Records from a data source
※

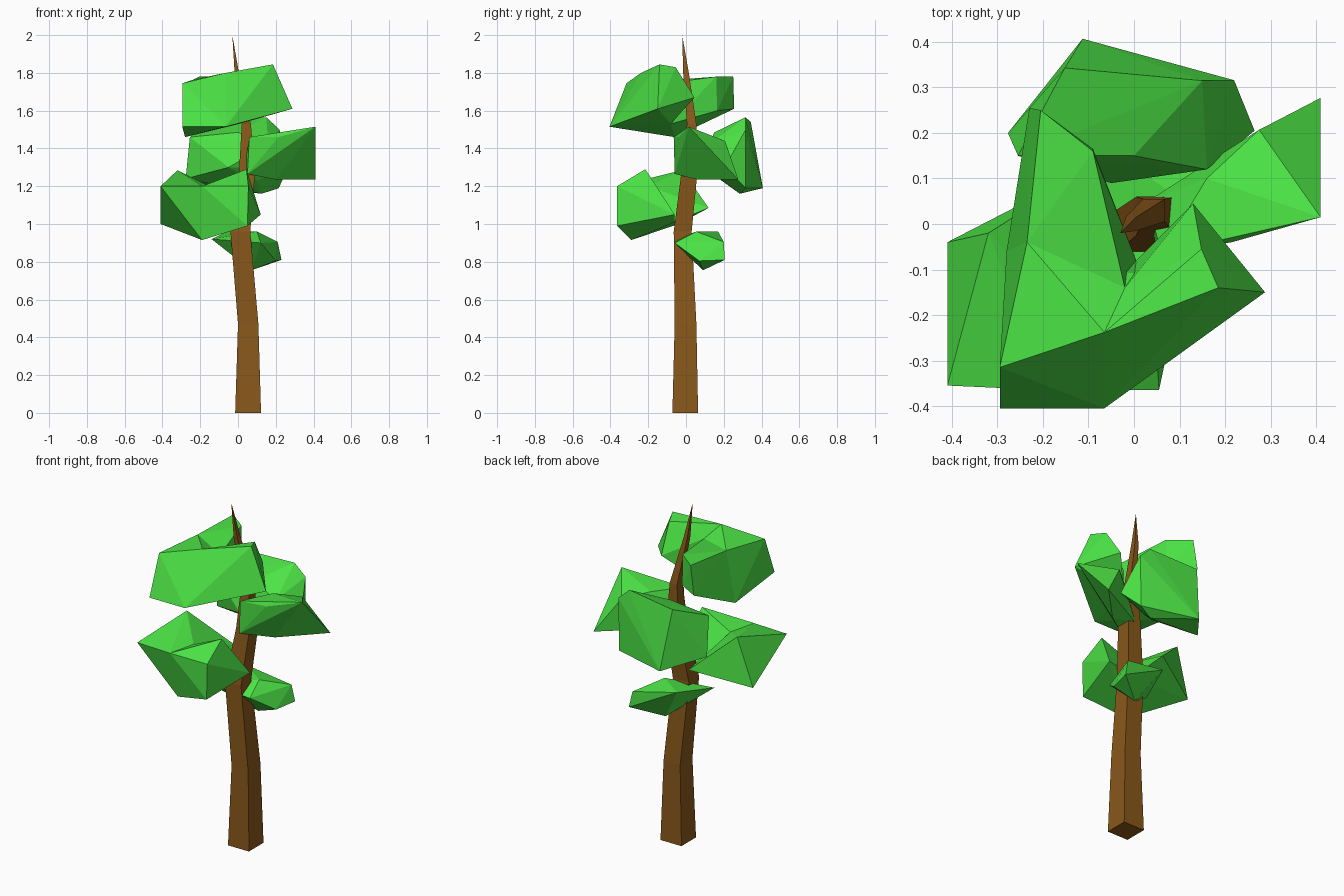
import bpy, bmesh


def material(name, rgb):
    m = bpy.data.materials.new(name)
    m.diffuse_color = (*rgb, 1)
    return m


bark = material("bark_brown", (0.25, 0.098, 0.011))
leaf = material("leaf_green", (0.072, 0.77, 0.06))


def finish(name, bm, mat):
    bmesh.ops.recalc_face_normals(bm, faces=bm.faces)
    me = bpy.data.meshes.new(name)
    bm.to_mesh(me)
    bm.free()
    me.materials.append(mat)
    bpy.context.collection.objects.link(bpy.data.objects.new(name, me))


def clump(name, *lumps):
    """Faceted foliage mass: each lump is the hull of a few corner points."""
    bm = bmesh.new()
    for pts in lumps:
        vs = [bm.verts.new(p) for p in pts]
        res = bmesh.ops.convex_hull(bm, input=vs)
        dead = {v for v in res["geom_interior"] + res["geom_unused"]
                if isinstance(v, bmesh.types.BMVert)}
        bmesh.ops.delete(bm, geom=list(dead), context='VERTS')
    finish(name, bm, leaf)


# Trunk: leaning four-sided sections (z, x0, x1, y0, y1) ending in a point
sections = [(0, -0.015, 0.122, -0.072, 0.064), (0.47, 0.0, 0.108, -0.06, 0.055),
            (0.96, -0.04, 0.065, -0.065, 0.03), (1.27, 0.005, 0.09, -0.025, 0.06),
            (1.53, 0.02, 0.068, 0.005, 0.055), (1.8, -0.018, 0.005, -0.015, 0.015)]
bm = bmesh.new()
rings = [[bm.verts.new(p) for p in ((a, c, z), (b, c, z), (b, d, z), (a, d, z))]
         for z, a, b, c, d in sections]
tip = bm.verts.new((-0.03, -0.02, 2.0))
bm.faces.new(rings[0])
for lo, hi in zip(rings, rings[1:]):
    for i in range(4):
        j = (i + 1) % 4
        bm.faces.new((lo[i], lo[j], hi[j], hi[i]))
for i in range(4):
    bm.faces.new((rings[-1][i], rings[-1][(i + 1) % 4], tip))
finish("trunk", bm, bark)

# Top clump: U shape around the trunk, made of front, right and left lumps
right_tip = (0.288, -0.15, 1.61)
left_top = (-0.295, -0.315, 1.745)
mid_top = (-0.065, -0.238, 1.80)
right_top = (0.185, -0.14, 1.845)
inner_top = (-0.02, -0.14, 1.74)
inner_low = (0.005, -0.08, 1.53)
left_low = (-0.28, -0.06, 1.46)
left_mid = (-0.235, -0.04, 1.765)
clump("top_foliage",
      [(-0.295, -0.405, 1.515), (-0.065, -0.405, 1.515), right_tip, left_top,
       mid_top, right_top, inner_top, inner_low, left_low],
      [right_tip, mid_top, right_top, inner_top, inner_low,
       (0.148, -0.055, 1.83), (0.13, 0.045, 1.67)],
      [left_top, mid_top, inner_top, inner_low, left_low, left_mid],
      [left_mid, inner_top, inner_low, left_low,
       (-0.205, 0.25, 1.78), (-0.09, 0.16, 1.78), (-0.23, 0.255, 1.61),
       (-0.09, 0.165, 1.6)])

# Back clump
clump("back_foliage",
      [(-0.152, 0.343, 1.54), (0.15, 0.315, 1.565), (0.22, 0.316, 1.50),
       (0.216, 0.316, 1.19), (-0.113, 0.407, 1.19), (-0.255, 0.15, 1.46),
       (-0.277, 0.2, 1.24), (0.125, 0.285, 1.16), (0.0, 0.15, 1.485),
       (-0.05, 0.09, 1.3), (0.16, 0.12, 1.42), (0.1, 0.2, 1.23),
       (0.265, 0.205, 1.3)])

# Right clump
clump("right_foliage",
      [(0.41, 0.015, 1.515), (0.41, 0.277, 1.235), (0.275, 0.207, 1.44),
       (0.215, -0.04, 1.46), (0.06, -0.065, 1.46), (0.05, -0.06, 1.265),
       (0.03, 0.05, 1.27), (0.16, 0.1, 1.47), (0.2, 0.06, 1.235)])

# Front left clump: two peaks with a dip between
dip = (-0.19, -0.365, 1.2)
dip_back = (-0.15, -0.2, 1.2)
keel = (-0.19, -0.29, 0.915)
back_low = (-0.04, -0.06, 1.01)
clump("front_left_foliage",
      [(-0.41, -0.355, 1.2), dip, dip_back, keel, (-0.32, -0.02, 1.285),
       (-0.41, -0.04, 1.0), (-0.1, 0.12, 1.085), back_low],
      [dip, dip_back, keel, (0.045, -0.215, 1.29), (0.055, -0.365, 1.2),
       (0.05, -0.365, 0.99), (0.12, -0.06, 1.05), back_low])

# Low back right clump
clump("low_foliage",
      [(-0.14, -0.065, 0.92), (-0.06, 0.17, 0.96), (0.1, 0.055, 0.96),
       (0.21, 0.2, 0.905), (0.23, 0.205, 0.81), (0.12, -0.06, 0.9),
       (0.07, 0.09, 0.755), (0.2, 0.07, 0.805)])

※

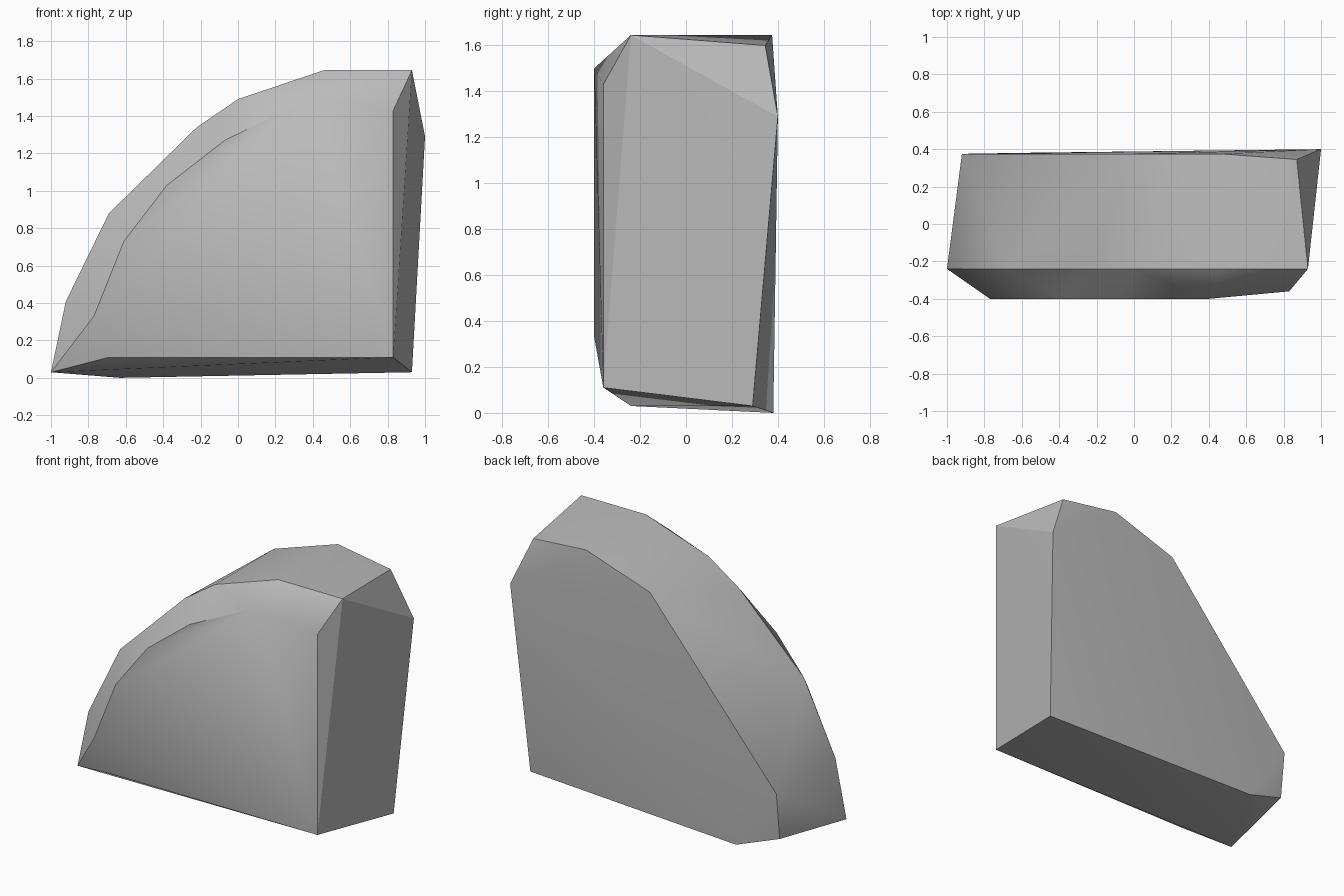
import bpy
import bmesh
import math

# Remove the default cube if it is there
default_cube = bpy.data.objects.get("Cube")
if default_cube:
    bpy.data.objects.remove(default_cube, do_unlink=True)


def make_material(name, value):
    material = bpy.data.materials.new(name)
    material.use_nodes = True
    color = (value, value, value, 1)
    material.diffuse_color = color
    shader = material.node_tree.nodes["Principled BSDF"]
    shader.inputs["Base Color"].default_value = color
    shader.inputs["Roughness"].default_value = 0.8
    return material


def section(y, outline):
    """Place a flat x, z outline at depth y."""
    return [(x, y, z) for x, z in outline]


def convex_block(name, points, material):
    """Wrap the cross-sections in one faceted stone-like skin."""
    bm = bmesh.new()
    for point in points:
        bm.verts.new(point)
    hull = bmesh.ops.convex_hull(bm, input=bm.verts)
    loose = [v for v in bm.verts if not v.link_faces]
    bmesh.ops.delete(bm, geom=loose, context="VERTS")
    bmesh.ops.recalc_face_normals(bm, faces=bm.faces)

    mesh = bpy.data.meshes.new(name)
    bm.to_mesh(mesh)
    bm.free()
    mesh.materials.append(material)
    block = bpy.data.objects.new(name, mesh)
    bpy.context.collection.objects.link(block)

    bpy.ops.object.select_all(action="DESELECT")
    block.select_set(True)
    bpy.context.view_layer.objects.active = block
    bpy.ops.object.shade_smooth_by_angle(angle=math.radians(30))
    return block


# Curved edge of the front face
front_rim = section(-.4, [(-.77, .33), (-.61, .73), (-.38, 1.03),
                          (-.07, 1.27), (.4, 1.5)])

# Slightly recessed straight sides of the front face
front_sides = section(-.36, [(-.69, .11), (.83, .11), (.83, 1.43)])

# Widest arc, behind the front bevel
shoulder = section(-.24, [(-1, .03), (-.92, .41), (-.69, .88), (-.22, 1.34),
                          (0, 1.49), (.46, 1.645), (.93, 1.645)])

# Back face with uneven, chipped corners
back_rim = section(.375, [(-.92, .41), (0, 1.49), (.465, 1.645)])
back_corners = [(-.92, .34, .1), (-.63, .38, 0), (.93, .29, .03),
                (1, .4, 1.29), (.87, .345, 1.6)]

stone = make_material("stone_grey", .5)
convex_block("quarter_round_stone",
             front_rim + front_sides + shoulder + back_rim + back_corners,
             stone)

※

WORK INSTRUCTIONS: Work out how many lines above include the string "loose", then give that number alone.

OUTPUT FOR THIS TASK: 2